Once you identify the type of noise that must be dealt with, the easier it will be to create a good design, and implement soundproofing whenever and wherever necessary.

Sound Control Considerations before Building a Home

  1. Take into account sources of noise, such as shops, schools, or garbage recycling collection. You can then include into site planning the construction or addition of sound barriers, such as walls and fences, or trees and vegetation.
  2. Create a layout where noise sources are kept as far away from areas that require peace and quiet. For instance, bedrooms should be built as far away from noise sources as possible. Windows should not open to the streets to minimize noise being carried into your home. Noisy appliances, such as a washer and dryer, should be installed away from quiet rooms.
  3. There should be provisions for soundproofing. You don’t need to install wall-to-wall carpeting to soundproof your home, but you should limit noise from passing through walls by doing the following:
    • Soundproof areas that give off unpleasant or annoying noise, such as the home theater, game room, and the laundry room.
    • Minimize the amount of noise coming from the bathroom and going to the bedroom by soundproofing walls, ceilings and floors between the two rooms.
    • Use ICF or spray-foam insulation for exterior walls.
    • If there are waste pipes traveling from upstairs, request for sound dampening of those pipes.

In addition, you also need to find ways to reduce noise within your home. You need to use home fixtures and appliances with low decibel or those that operate quietly. For example, use a soaker tub instead of a noisy jet tub. Use a belt drive for door openers instead of a chain drive.

By taking into account sound control before home construction starts, you will save a lot of time and money. Adding it after the house has been completed could be a time-consuming and expensive process.
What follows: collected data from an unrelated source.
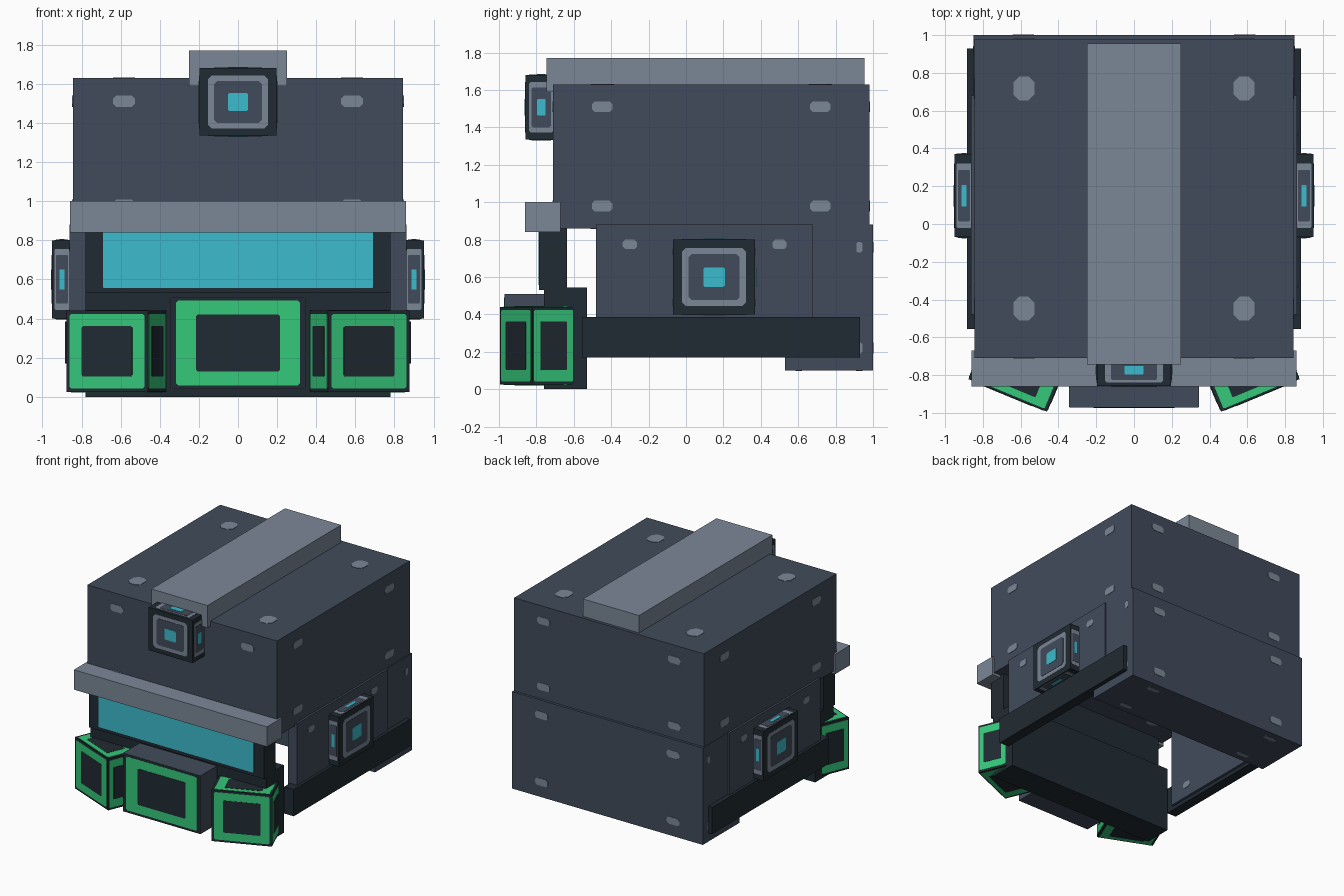
import bpy
import bmesh
from math import radians
from mathutils import Vector

if "Cube" in bpy.data.objects:
    bpy.data.objects.remove(bpy.data.objects["Cube"], do_unlink=True)


def material(name, r, g, b):
    """Flat material from 0-255 display values, stored as linear."""
    lin = [((c / 255 + 0.055) / 1.055) ** 2.4 for c in (r, g, b)] + [1]
    m = bpy.data.materials.new(name)
    m.use_nodes = True
    m.diffuse_color = lin
    m.node_tree.nodes["Principled BSDF"].inputs["Base Color"].default_value = lin
    return m


SLATE, STEEL, DARK, CYAN, GREEN = range(5)
MATS = [material("slate armour", 65, 75, 91), material("steel trim", 123, 135, 150),
        material("dark metal", 33, 43, 51), material("cyan glow", 60, 187, 205),
        material("green glow", 53, 200, 122)]

FACES = [(axis, s) for axis in range(3) for s in (-1, 1)]
SIDES = FACES[:2]
FRONT = [(1, -1)]


def plate(bm, half, face, centre, size, cut, rise, mat):
    """Thin corner-cut plate on one box face; centre and size are fractions of it."""
    axis, s = face
    u, v = [a for a in (0, 1, 2) if a != axis]
    hu, hv = half[u] * size[0], half[v] * size[1]
    c = cut * min(hu, hv)
    outline = []
    for su, sv in ((1, 1), (-1, 1), (-1, -1), (1, -1)):
        pair = [(su * hu, sv * (hv - c)), (su * (hu - c), sv * hv)]
        outline += pair if su * sv > 0 else pair[::-1]
    rings = []
    for level in (0, rise):
        ring = []
        for pu, pv in outline:
            p = Vector((0, 0, 0))
            p[axis] = s * (half[axis] + level)
            p[u] = half[u] * centre[0] + pu
            p[v] = half[v] * centre[1] + pv
            ring.append(bm.verts.new(p))
        rings.append(ring)
    low, top = rings
    n = len(low)
    made = [bm.faces.new(top), bm.faces.new(low)]
    made += [bm.faces.new((low[i], low[(i + 1) % n], top[(i + 1) % n], top[i]))
             for i in range(n)]
    for f in made:
        f.material_index = mat
    bmesh.ops.recalc_face_normals(bm, faces=made)


def rivets(bm, half, face):
    for a in (-0.69, 0.69):
        for b in (-0.69, 0.69):
            plate(bm, half, face, (a, b), (0.066, 0.075), 0.55, 0.003, STEEL)


def lamp(bm, half, face):
    for i, (f, mat) in enumerate(((0.78, STEEL), (0.62, SLATE), (0.26, CYAN))):
        plate(bm, half, face, (0, 0), (f, f), 0.14, 0.002 * (i + 1), mat)


def green_frame(bm, half, face):
    for i, (f, mat) in enumerate(((0.92, GREEN), (0.62, DARK))):
        plate(bm, half, face, (0, 0), (f, f), 0.05, 0.002 * (i + 1), mat)


def jaw_frame(bm, half, face):
    plate(bm, half, face, (0, 0), (0.99, 0.99), 0.02, 0.001, DARK)
    green_frame(bm, half, face)


def visor_glass(bm, half, face):
    plate(bm, half, face, (0, 0.06), (0.885, 0.9), 0.02, 0.004, CYAN)


def block(name, x, y, z, mat, detail=None, faces=FACES, turn=0):
    """Box between (min, max) pairs, with optional plates on chosen faces."""
    spans = (x, y, z)
    half = [abs(b - a) / 2 for a, b in spans]
    bm = bmesh.new()
    bmesh.ops.create_cube(bm, size=2)
    bmesh.ops.scale(bm, vec=half, verts=bm.verts)
    for f in bm.faces:
        f.material_index = mat
    if detail:
        for face in faces:
            detail(bm, half, face)
    mesh = bpy.data.meshes.new(name)
    bm.to_mesh(mesh)
    bm.free()
    for m in MATS:
        mesh.materials.append(m)
    obj = bpy.data.objects.new(name, mesh)
    obj.location = [(a + b) / 2 for a, b in spans]
    obj.rotation_euler.z = radians(turn)
    bpy.context.collection.objects.link(obj)
    return obj


# Shell: crown, back guard, crest and brow
block("crown", (-0.845, 0.845), (-0.71, 0.98), (0.86, 1.63), SLATE, rivets)
block("back_guard", (-0.85, 0.85), (0.53, 1.0), (0.10, 0.88), SLATE, rivets)
block("crest", (-0.25, 0.25), (-0.745, 0.955), (1.59, 1.77), STEEL)
block("brow", (-0.86, 0.86), (-0.86, -0.67), (0.84, 1.0), STEEL)

# Face: visor, jaw and the framed mouth piece
block("visor", (-0.78, 0.78), (-0.785, -0.635), (0.53, 0.87), DARK, visor_glass, FRONT)
block("jaw", (-0.78, 0.78), (-0.76, -0.53), (0.0, 0.545), DARK)
block("mouth_piece", (-0.345, 0.345), (-0.97, -0.70), (0.04, 0.51), SLATE, jaw_frame, FRONT)

# Forehead lamp
block("forehead_lamp", (-0.197, 0.197), (-0.858, -0.69), (1.335, 1.68), DARK, lamp)

# Paired parts on both sides
for side, s in (("left", 1), ("right", -1)):
    def span(a, b):
        return (a * s, b * s)

    block(side + "_cheek_panel", span(0.78, 0.862), (-0.48, 0.68), (0.2, 0.88),
          SLATE, rivets, SIDES)
    block(side + "_strap", span(0.80, 0.885), (-0.555, 0.93), (0.17, 0.385), DARK)
    block(side + "_lamp", span(0.85, 0.95), (-0.07, 0.37), (0.40, 0.80), DARK, lamp)
    block(side + "_filter_pod", span(0.397, 0.847), (-0.917, -0.672), (0.025, 0.44),
          DARK, green_frame, turn=22.5 * s)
There’s a possibility that your health will be compromised, before you even realize that it’s the noise that is making you and your family sick.